One of the big fears is the transfer of diseases from farmed to wild salmon. When you understand the mechanism of transfer, the implications are chilling. It came out during Canada’s 2010 Cohen Commission that an infected farm can shed up to 65 billion viral particles per hour. BC’s big tides cause strong currents, which can spread these viral particles far and wide. Remember, fish breath through gills, so the water they swim through comes in direct contact with their blood and voila—those viral particles are in the wild fish! Continue reading

Moving mountains

In 1990 I took 3 months to circumnavigate Vancouver Island by kayak as a transition to my new life in Tofino. Coming around Estevan Point from the north, I caught my first glimpse of Flores Island, in Ahousaht First Nations territory. At that point I’d been paddling past horrendous clear cuts for over a month—most of the mountains on the west coast of Vancouver Island were logged bare during the 80s. Flores Island stuck out like a gem. There is something about seeing a landscape not dominated by industrial humans. It is so rare to see on Planet Earth at this point—it’s an incredibly healing sight. Continue reading

No penalties for Mount Polley disaster

As we gathered under blue skies in Tofino on the third anniversary of the Mount Polley mining disaster, it was easy to feel connected with the T’exelc  and Xaastull First Nations in whose territories Mount Polley lies. The air was hazy with smoke from the wildfires which had forced both Nations to evacuate from their homes. The haze obscured the view of Catface Mountain, 10 kilometres north of Tofino in Ahousaht First Nations territories, where Imperial Metals is currently pursuing plans to remove the mountaintop to build an open-pit copper mine. Continue reading

water is life

Water is life

This spring a team of Clayoquot Action volunteers gathered to plan an event for the April 29 National Day of Action. Most of the team were graduates of our in-house Doing Democracy course back in November, so had a handle on concepts like the 8 stages of social movements and the 4 roles of activists (Citizen, Rebel, Reformer, Social Change Agent), and were thus equipped to think strategically about what to do.

Nobody had an appetite for marching down Tofino’s 3-block main drag chanting ‘hey hey Kinder Morgan’s got to go’. It’s different in a small town—we needed something fun and inclusive! We began by looking together at the Beautiful Trouble website, and the team quickly settled on the tactic of a human banner. Continue reading

Bingham Canyon Open Pit Copper Mine

A tale of two mines

An open-pit copper mine in the heart of Clayoquot Sound? A historic gold mine re-opened using modern technology to scour out minerals the old-timers couldn’t get at? Is this the best we can hope for, almost 25 years after the Clayoquot Summer peaceful protests put the region on the map of global ecological hotspots?

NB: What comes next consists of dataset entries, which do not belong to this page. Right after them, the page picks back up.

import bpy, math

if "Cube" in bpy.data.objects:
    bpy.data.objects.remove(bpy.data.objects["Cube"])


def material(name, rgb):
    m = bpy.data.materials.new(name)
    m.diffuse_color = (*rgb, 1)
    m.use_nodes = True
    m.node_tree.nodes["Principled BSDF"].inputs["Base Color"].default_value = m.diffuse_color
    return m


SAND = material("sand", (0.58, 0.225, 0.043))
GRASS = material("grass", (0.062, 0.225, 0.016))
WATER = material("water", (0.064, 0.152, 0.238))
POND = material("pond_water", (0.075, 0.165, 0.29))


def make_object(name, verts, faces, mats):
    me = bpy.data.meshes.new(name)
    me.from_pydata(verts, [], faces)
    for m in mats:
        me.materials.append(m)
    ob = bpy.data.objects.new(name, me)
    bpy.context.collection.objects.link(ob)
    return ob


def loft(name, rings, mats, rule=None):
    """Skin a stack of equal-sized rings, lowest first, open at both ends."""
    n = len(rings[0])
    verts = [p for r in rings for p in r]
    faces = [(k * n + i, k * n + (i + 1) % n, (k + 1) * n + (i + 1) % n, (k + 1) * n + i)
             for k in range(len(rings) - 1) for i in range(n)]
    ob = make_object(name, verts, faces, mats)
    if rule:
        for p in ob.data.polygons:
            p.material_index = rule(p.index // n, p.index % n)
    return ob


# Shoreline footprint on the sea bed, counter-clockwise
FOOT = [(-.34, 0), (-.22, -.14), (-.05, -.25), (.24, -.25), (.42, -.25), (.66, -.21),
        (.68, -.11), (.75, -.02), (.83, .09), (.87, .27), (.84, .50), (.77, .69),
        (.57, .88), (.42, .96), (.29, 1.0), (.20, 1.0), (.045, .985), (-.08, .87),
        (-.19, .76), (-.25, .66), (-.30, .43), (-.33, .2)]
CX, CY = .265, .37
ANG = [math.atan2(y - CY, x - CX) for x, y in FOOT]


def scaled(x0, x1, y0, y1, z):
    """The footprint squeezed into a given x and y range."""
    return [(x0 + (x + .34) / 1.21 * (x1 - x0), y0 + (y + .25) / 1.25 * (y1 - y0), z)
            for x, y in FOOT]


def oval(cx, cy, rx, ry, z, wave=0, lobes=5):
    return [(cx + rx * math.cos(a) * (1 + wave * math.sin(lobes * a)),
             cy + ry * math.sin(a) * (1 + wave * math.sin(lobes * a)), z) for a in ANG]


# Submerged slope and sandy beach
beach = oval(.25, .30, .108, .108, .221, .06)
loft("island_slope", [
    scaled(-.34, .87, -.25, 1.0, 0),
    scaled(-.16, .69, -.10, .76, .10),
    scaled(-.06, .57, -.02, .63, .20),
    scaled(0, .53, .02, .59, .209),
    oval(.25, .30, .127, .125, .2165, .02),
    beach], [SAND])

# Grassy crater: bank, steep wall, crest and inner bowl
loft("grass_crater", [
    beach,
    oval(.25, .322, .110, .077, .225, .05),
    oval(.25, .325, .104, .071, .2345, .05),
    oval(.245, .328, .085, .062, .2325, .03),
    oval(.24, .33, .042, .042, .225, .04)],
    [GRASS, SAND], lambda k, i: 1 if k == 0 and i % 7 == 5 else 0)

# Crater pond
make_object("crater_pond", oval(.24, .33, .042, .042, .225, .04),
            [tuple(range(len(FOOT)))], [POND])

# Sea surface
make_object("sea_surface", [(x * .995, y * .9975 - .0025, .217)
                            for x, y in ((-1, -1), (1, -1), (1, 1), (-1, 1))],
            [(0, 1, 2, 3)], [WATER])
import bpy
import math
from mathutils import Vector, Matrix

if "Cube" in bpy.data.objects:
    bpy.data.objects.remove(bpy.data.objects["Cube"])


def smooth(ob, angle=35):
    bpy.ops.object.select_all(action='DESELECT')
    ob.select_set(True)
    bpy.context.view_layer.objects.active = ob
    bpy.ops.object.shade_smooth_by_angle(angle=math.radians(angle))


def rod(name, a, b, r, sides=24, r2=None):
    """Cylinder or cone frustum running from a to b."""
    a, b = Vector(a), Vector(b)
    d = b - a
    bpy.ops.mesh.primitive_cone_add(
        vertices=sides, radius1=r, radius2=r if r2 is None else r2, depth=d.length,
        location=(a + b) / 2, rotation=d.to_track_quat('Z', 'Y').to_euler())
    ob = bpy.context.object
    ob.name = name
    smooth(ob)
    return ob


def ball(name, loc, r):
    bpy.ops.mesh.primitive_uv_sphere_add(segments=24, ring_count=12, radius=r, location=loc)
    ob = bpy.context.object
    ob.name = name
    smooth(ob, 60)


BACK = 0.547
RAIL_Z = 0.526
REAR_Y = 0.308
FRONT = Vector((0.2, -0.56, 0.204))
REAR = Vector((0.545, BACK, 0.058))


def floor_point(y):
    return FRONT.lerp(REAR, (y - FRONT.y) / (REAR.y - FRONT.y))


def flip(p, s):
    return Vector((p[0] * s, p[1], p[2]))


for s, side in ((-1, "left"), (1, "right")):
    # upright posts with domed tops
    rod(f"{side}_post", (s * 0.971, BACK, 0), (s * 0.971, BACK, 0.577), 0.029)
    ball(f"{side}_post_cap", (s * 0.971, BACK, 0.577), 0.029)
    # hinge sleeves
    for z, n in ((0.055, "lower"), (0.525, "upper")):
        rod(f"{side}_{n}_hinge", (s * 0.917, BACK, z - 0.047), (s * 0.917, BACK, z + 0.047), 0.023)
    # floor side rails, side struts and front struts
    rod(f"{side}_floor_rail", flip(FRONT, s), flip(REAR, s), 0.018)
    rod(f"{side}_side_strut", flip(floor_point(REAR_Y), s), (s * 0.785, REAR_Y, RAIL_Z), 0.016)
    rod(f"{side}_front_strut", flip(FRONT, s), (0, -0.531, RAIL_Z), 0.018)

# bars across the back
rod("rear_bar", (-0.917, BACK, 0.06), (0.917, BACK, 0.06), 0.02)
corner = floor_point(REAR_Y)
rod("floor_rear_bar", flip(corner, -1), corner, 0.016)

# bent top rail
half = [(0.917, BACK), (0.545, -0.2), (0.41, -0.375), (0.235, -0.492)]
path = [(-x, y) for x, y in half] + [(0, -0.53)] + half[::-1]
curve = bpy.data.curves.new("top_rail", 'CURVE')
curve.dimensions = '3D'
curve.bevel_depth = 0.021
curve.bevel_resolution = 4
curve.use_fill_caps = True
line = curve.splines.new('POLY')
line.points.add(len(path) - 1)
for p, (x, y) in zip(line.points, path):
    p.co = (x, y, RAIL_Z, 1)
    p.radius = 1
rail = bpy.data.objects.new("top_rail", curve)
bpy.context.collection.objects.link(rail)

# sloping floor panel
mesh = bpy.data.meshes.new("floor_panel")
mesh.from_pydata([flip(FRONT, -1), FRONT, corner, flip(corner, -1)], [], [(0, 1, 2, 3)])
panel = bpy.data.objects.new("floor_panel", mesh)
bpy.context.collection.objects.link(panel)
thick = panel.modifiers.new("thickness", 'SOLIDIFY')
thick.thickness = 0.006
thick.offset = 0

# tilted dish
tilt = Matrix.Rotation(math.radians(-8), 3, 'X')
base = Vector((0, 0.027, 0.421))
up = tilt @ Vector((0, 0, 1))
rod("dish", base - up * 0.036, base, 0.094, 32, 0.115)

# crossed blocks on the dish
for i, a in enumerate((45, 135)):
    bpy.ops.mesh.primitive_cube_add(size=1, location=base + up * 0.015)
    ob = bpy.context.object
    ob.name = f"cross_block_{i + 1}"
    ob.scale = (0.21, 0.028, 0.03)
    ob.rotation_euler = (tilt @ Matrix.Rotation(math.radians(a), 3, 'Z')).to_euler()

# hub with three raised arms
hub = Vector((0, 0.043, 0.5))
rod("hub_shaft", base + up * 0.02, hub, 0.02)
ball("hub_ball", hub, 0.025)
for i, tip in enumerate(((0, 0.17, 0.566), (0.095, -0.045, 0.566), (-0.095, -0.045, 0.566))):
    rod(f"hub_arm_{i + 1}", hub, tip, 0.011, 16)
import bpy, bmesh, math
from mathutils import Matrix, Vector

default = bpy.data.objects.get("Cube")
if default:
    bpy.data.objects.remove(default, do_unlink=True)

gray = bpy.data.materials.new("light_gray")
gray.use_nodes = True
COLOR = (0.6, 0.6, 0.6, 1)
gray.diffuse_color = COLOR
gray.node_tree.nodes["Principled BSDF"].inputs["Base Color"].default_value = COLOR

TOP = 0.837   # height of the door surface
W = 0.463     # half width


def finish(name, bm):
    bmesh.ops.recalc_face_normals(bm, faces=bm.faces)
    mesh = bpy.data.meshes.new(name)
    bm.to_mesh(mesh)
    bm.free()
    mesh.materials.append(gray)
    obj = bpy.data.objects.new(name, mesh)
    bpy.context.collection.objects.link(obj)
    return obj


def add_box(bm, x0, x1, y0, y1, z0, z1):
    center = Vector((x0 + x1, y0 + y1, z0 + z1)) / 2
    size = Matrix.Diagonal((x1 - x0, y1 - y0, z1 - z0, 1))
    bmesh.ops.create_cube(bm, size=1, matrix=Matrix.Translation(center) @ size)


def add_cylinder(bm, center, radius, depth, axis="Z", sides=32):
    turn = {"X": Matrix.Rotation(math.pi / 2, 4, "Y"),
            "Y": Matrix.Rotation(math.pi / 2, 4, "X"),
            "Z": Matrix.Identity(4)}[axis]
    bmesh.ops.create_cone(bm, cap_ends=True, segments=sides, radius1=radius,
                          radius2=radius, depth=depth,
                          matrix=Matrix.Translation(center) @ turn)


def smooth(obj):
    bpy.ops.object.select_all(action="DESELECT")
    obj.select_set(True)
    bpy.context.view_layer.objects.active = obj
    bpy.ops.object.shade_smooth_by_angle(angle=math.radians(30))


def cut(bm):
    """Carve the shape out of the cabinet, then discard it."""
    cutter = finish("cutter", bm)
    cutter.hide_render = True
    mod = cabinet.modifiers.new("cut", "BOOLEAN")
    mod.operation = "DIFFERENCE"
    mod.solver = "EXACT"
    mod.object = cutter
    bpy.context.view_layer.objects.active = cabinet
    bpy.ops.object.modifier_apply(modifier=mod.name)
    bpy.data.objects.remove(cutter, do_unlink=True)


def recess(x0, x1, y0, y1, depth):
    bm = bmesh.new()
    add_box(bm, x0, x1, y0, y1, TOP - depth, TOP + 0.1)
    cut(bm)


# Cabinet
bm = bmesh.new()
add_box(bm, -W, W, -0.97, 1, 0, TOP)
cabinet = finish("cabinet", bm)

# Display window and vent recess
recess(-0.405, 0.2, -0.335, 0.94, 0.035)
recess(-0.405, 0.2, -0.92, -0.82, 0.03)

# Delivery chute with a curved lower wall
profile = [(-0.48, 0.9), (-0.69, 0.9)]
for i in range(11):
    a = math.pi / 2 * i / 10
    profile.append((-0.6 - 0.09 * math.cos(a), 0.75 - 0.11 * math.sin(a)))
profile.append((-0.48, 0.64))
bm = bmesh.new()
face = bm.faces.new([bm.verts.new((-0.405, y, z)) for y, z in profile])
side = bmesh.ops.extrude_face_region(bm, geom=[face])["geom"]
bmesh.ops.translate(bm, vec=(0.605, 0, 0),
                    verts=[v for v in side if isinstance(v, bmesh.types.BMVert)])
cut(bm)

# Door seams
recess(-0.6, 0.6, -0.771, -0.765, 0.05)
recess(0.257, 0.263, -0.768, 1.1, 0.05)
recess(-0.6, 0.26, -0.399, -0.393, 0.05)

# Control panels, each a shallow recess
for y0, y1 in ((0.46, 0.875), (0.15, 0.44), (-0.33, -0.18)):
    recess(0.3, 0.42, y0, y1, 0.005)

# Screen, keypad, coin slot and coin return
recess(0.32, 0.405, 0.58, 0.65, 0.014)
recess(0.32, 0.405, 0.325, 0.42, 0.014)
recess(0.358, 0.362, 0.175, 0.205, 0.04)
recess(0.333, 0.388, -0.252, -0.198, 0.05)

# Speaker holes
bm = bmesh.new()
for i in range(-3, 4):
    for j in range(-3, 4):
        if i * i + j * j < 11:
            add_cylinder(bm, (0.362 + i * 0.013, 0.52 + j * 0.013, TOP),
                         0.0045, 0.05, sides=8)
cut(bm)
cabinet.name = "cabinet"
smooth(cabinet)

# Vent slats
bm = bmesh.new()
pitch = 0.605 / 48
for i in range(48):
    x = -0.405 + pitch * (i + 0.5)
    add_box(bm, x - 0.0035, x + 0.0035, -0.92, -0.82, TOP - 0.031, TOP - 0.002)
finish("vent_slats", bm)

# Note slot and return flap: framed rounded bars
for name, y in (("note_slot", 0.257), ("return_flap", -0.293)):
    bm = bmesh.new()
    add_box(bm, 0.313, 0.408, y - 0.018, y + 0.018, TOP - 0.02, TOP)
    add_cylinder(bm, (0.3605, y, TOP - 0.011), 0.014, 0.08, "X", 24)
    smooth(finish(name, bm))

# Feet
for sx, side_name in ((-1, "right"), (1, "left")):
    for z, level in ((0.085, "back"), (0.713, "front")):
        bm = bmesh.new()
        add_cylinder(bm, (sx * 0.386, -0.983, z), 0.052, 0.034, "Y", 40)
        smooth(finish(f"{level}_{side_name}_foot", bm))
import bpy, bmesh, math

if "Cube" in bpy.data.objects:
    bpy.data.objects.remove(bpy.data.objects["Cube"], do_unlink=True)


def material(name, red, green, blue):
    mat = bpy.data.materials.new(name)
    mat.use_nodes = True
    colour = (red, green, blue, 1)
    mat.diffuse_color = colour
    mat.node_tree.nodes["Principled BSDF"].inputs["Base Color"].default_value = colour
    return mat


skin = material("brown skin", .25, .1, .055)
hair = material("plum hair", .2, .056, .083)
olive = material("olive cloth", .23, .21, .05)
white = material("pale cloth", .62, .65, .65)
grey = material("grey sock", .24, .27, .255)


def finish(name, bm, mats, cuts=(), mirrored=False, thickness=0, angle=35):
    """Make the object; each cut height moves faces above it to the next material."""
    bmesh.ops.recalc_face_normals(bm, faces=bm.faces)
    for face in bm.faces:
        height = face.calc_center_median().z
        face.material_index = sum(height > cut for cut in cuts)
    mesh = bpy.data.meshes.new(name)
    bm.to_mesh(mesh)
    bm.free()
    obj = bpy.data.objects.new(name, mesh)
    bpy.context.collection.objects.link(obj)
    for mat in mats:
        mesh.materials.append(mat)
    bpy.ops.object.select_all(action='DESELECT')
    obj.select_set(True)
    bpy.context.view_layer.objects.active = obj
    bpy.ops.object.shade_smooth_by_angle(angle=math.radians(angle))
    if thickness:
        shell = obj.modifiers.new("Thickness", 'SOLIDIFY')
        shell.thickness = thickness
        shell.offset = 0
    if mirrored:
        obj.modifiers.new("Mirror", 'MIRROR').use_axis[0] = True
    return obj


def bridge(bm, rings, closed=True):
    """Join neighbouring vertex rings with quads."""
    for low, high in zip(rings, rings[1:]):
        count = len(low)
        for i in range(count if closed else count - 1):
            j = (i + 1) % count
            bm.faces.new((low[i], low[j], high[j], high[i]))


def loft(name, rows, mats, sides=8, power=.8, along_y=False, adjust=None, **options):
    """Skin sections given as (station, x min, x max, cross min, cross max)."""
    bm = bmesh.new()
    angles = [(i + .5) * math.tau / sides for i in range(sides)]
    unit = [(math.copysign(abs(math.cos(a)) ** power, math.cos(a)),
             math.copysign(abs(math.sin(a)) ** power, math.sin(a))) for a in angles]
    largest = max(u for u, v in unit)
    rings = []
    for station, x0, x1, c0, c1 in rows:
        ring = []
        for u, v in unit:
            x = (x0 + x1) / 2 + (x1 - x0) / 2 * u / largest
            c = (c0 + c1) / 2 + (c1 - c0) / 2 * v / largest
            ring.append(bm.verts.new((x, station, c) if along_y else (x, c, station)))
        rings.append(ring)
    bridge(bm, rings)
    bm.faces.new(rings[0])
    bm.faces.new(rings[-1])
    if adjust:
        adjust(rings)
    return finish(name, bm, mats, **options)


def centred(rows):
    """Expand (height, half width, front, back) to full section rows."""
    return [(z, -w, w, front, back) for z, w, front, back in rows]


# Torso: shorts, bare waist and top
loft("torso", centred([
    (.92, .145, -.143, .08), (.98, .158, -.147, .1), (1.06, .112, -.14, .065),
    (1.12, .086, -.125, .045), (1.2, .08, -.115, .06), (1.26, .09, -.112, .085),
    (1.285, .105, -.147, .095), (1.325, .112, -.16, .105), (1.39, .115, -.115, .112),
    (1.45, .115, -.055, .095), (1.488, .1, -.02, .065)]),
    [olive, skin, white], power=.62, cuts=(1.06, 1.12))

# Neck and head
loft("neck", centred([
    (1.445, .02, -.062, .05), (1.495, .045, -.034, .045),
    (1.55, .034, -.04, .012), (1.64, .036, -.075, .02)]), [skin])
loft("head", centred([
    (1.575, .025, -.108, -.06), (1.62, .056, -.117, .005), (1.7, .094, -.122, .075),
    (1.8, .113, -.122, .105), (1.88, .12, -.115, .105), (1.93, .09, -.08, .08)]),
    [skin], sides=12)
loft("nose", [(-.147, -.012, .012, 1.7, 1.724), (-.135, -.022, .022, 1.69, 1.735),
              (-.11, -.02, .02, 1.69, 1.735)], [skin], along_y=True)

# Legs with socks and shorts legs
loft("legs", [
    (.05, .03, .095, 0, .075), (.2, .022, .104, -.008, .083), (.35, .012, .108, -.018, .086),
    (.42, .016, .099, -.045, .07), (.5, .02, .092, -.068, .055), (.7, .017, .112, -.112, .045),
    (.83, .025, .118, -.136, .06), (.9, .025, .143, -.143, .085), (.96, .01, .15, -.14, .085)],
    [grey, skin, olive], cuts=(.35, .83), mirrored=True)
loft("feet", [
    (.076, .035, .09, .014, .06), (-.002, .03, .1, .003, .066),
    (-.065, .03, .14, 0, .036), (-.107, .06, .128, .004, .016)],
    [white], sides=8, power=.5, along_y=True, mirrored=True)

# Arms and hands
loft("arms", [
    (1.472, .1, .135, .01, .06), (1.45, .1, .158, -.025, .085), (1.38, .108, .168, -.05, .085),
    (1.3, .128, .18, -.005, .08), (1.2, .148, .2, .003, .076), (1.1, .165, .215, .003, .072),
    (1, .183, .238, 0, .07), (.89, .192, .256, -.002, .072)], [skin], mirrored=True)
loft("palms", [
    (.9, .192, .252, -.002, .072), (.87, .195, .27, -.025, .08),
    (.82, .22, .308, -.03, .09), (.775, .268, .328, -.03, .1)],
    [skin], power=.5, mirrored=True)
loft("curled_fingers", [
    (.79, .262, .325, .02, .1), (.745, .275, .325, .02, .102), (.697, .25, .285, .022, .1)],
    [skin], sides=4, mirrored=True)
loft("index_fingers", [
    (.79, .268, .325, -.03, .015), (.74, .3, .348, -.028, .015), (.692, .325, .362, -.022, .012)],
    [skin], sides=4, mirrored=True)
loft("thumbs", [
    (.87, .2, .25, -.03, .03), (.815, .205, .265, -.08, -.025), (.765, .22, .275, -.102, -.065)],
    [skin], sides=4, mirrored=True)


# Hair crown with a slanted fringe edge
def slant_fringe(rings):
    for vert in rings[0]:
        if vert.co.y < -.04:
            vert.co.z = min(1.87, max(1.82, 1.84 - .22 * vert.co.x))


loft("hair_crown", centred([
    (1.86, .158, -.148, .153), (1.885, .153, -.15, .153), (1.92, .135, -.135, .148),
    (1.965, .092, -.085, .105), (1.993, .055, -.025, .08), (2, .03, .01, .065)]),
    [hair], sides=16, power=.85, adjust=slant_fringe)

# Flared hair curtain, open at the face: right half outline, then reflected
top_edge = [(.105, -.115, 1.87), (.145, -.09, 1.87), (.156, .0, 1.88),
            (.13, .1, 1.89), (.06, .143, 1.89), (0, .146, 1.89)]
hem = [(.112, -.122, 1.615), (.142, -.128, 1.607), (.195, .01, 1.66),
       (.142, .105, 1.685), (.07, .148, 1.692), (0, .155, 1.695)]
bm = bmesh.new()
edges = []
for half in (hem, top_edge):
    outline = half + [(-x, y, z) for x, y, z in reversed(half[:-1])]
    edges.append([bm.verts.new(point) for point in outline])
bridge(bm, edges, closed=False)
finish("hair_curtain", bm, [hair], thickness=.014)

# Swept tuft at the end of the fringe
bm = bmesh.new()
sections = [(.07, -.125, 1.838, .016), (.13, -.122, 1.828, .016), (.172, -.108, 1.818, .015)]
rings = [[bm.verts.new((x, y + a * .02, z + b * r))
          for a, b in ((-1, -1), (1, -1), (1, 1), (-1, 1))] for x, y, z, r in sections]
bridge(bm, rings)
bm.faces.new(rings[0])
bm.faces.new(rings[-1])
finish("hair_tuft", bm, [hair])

Imperial Metals sparked controversy this month when interviewed by CBC for a story on mining. When asked about Imperial’s Clayoquot Sound claims, Vice President Steve Robertson said “those mining projects are very valuable to the company, we feel they’re high priority projects”. Robertson was formerly the manager of Imperial’s Mount Polley Mine, until their tailings dam failed catastrophically in 2014, spilling 25 million cubic metres of toxic tailings and slurry into pristine Quesnel Lake—one of the biggest mining disasters in the world. Continue reading

Sydney Valley, Clayoquot Sound

I am the river and the river is me

A Māori tribe made history recently when a New Zealand river was granted legal rights. The Whanganui River has been granted personhood and rights, thus settling the longest running court case in New Zealand’s history.

The Whanganui iwi [tribe] of the Māori fought for 140 years to protect their river. “The reason we have taken this approach is because we consider the river an ancestor and always have,” said Gerrard Albert, the lead negotiator for the Whanganui iwi. “We have fought to find an approximation in law so that all others can understand that from our perspective treating the river as a living entity is the correct way to approach it, as an indivisible whole, instead of the traditional model for the last 100 years of treating it from a perspective of ownership and management.” Continue reading